Ventilation questions for 1.5 story
I have an old 50’s style cape cod 1.5 story with kneewalls, slants etc in cold climate in Minneapolis ….I have over the last 10 years upgraded the insulation gone through 2 blower door tests etc. Yet I still get more ice damming than I feel is unacceptable. One thing that has not been thoroughly investigated is whether the ventilation is adequate and more importantly that it is balanced (intake vs. exhaust). I have the opportunity to change this as I’m getting a new roof.
At present I have a few soffit vents cut in. A wall louver on the siding behind the knewalls but only one side of the house So you have you no cross ventilation with the wall louver vents. I guess the logic was intake @ sofit vent exhaust to wall louver?
The slants which travel from the top of knewalls to the ridge area are blown full. They had the original encased rockwool insulation and then were blown full with cellouse insulation. This was all done in a retrofit insulation project.
The slants are are the week point as they are only framed with this only 2×4’s so you don’t have enough depth for proper insulation.
Above the ceiling where the slants transition to the ridge area I have gable vents on both sides of the house West and East sides.
I guess the current configuration is somewhat irrelvant. I guess my pointed question is what is the proper way to ventilate when you have
1) Knee walls
2) Slants (that are blown full of insulation) no chance for baffles to be inserted to ridge. This separates the area behind the kneewalls and the ride area as no air is able travel to the ridge area
3) Gable vents both sides above ceiling in the ridge area ( I assume this is fine as this achieves cross ventilation as gables vents are on present on the East and West side of the house
4) Wall louvers behind knee walls but ONLY on one side of house.
5) A few sofit vents cut in on the back and front of the house
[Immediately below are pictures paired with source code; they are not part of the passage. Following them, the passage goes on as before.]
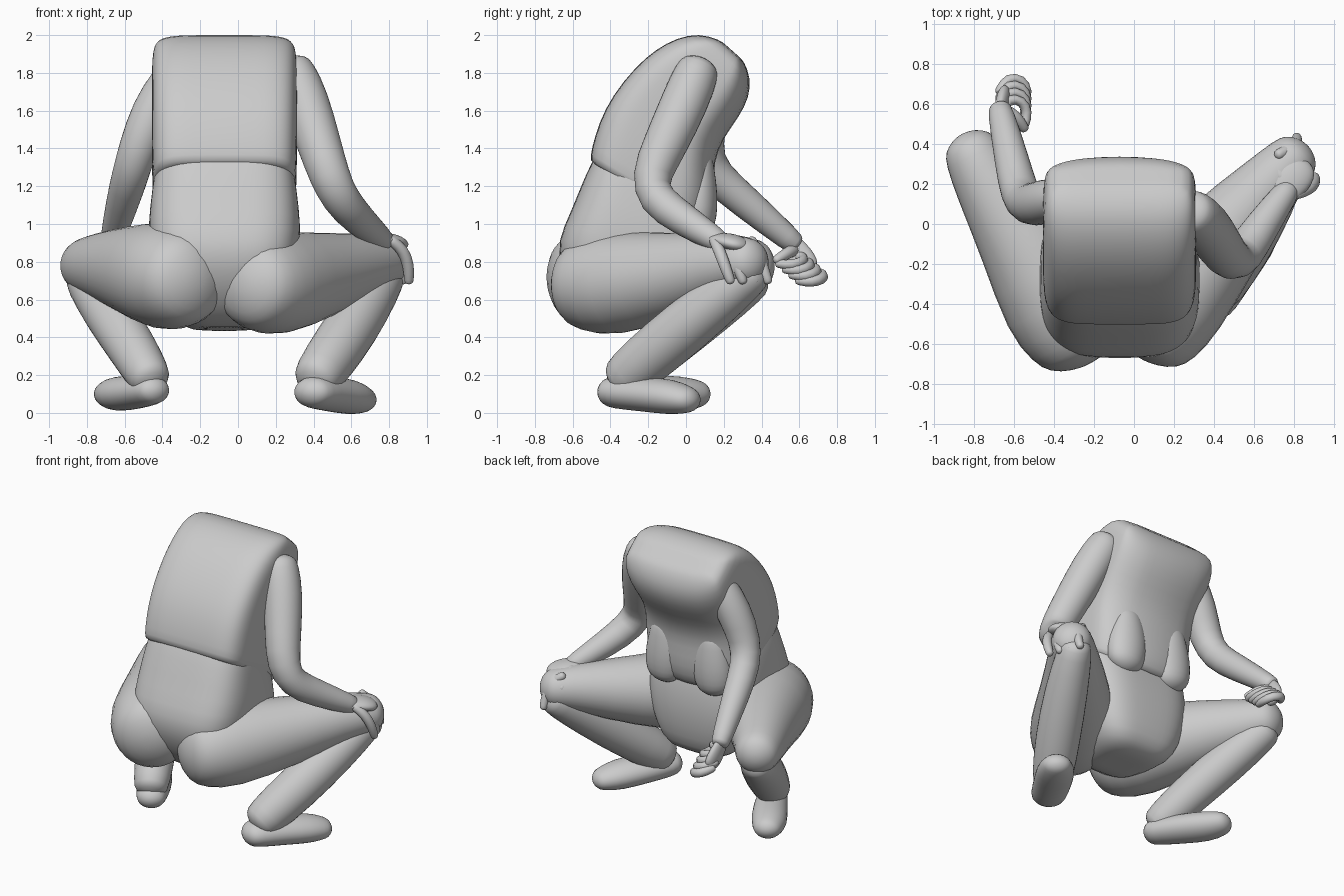
import bpy, bmesh, math
from mathutils import Vector


def skin_rings(name, rings, levels=1):
    """Loft closed rings of points into one smooth capped mesh."""
    bm = bmesh.new()
    loops = [[bm.verts.new(p) for p in ring] for ring in rings]
    n = len(loops[0])
    for a, b in zip(loops, loops[1:]):
        for i in range(n):
            j = (i + 1) % n
            bm.faces.new((a[i], a[j], b[j], b[i]))
    bm.faces.new(loops[0][::-1])
    bm.faces.new(loops[-1])
    bmesh.ops.recalc_face_normals(bm, faces=bm.faces)
    for f in bm.faces:
        f.smooth = True
    me = bpy.data.meshes.new(name)
    bm.to_mesh(me)
    bm.free()
    ob = bpy.data.objects.new(name, me)
    bpy.context.collection.objects.link(ob)
    mod = ob.modifiers.new("smooth", 'SUBSURF')
    mod.levels = mod.render_levels = levels
    return ob


def limb(name, pts, ref=(0, 0, 1), flat=1.0, caps=(0.7, 0.7), sides=16):
    """Tube through (x, y, z, radius) points with domed ends."""
    P = [Vector(p[:3]) for p in pts]
    R = [p[3] for p in pts]
    T = [(P[min(i + 1, len(P) - 1)] - P[max(i - 1, 0)]).normalized() for i in range(len(P))]
    stations = list(zip(P, R, T))
    dome = [math.radians(a) for a in (35, 65, 84)]
    start = [(P[0] - T[0] * R[0] * caps[0] * math.sin(a), R[0] * math.cos(a), T[0]) for a in dome[::-1]]
    end = [(P[-1] + T[-1] * R[-1] * caps[1] * math.sin(a), R[-1] * math.cos(a), T[-1]) for a in dome]
    rings = []
    for p, r, t in start + stations + end:
        u = t.cross(Vector(ref)).normalized()
        v = u.cross(t)
        rings.append([p + u * r * math.cos(k * math.tau / sides) + v * r * flat * math.sin(k * math.tau / sides)
                      for k in range(sides)])
    return skin_rings(name, rings)


def body(name, secs, power, taper=0.0, cx=-0.072, sides=40):
    """Loft of rounded boxes: (half width, back y, back z, front y, front z)."""
    def section(h, by, bz, fy, fz, s=1.0):
        back, front = Vector((cx, by, bz)), Vector((cx, fy, fz))
        mid, half = (back + front) / 2, (front - back) / 2
        ring = []
        for k in range(sides):
            c, d = math.cos(k * math.tau / sides), math.sin(k * math.tau / sides)
            a = math.copysign(abs(c) ** (2 / power), c) * s
            b = math.copysign(abs(d) ** (2 / power), d) * s
            if b > 0:                       # rounder towards the chest
                b *= 1 - taper * a * a
            ring.append(mid + Vector((h * a, 0, 0)) + half * b)
        return ring
    rings = [section(*s) for s in secs]
    return skin_rings(name, [section(*secs[0], s=0.9)] + rings + [section(*secs[-1], s=0.5)])


# upper torso, hunched forward
body("upper_torso", [
    (0.375, -0.51, 1.33, 0.10, 0.96), (0.382, -0.50, 1.40, 0.15, 1.04),
    (0.385, -0.46, 1.54, 0.16, 1.19), (0.385, -0.39, 1.68, 0.15, 1.32),
    (0.385, -0.27, 1.83, 0.20, 1.45), (0.385, -0.16, 1.925, 0.285, 1.56),
    (0.383, -0.05, 1.985, 0.34, 1.67), (0.37, 0.07, 2.01, 0.345, 1.77),
    (0.33, 0.18, 1.975, 0.31, 1.86)], 5, taper=0.28)

# chest bulges hanging to the front hem
for s, side in ((-1, "left"), (1, "right")):
    x = -0.07 + s * 0.18
    limb("chest_" + side, [(x, 0.07, 1.30, 0.11), (x, 0.06, 1.15, 0.15), (x + s * 0.01, 0.06, 1.03, 0.14)],
         ref=(0, 1, 0), flat=0.75, caps=(0.9, 0.7))

# lower torso and hips
body("lower_torso", [
    (0.36, -0.45, 1.42, 0.00, 1.20), (0.385, -0.53, 1.27, 0.07, 1.05),
    (0.405, -0.61, 1.06, 0.10, 0.90), (0.40, -0.68, 0.92, 0.11, 0.75),
    (0.36, -0.67, 0.76, 0.09, 0.58), (0.28, -0.56, 0.56, 0.05, 0.46),
    (0.18, -0.42, 0.46, -0.06, 0.43)], 3.4)

# legs
limb("right_thigh", [(0.09, -0.55, 0.68, 0.25), (0.19, -0.39, 0.68, 0.29), (0.45, -0.05, 0.73, 0.23),
                     (0.68, 0.20, 0.79, 0.165), (0.80, 0.33, 0.80, 0.135)], caps=(0.55, 0.7))
limb("left_thigh", [(-0.28, -0.57, 0.71, 0.26), (-0.37, -0.41, 0.72, 0.305), (-0.56, -0.05, 0.76, 0.24),
                    (-0.74, 0.22, 0.78, 0.175), (-0.81, 0.36, 0.78, 0.15)], caps=(0.55, 0.7))
limb("right_shin", [(0.42, -0.32, 0.19, 0.135), (0.54, -0.12, 0.36, 0.15), (0.67, 0.12, 0.56, 0.145),
                    (0.78, 0.34, 0.73, 0.115)], caps=(0.6, 0.7))
limb("left_shin", [(-0.47, -0.30, 0.19, 0.12), (-0.57, -0.10, 0.36, 0.135), (-0.69, 0.12, 0.54, 0.14),
                   (-0.80, 0.34, 0.70, 0.12)], caps=(0.6, 0.7))

# feet
limb("right_foot", [(0.40, -0.38, 0.11, 0.12), (0.49, -0.23, 0.10, 0.125), (0.59, -0.08, 0.085, 0.13),
                    (0.65, 0.0, 0.07, 0.10)], flat=0.75)
limb("left_foot", [(-0.45, -0.33, 0.12, 0.10), (-0.54, -0.17, 0.11, 0.115), (-0.64, -0.02, 0.10, 0.12),
                   (-0.68, 0.06, 0.10, 0.095)], flat=0.8)

# arms
limb("right_arm", [(0.29, 0.06, 1.81, 0.12), (0.355, 0.0, 1.66, 0.13), (0.43, -0.11, 1.42, 0.12),
                   (0.485, -0.19, 1.25, 0.11), (0.54, -0.17, 1.13, 0.105), (0.64, -0.01, 1.02, 0.09),
                   (0.77, 0.17, 0.91, 0.065)], ref=(1, 0, 0), caps=(0.6, 0.5))
limb("left_arm", [(-0.36, 0.13, 1.77, 0.10), (-0.45, 0.11, 1.60, 0.12), (-0.53, 0.09, 1.40, 0.105),
                  (-0.57, 0.14, 1.26, 0.10), (-0.61, 0.31, 1.12, 0.09), (-0.67, 0.57, 0.90, 0.065)],
     ref=(1, 0, 0), caps=(0.6, 0.5))

# right hand draped over the knee
limb("right_palm", [(0.75, 0.16, 0.92, 0.075), (0.79, 0.22, 0.91, 0.10), (0.815, 0.27, 0.895, 0.10)], flat=0.45)
for i in range(4):
    dx, dy = -0.03 * i, 0.066 * i
    limb("right_finger_%d" % (i + 1), [
        (0.815 + dx, 0.15 + dy, 0.91, 0.03), (0.875 + dx, 0.175 + dy, 0.865, 0.034),
        (0.905 + dx, 0.205 + dy, 0.78, 0.033), (0.905 + dx, 0.235 + dy, 0.70, 0.027)], ref=(0, 1, 0), sides=10)
limb("right_thumb", [(0.74, 0.23, 0.91, 0.04), (0.70, 0.31, 0.89, 0.04), (0.71, 0.38, 0.84, 0.03)], sides=10)

# left hand curled inward
limb("left_palm", [(-0.67, 0.56, 0.89, 0.06), (-0.66, 0.60, 0.83, 0.075), (-0.65, 0.63, 0.78, 0.075)],
     ref=(1, 0, 0), flat=0.5)
for i in range(4):
    dy, z = 0.035 * i, 0.84 - 0.03 * i
    limb("left_finger_%d" % (i + 1), [
        (-0.67, 0.56 + dy, z, 0.03), (-0.63, 0.63 + dy, z - 0.02, 0.032), (-0.56, 0.62 + dy, z - 0.04, 0.031),
        (-0.53, 0.56 + dy, z - 0.06, 0.029), (-0.55, 0.49 + dy, z - 0.05, 0.025)], sides=10)
limb("left_thumb", [(-0.65, 0.57, 0.86, 0.035), (-0.59, 0.54, 0.85, 0.033), (-0.55, 0.48, 0.81, 0.027)], sides=10)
I have read about Smartvent from DCI but makes me nervous with the potential in a severe ice damming situation that it would back up and have nice cavity simply to come through, if it were to back up on the roof. Perhaps these are not a good idea in cold climates due to this potential?
Any suggestions? I think Martin earlier in his career was a roofer?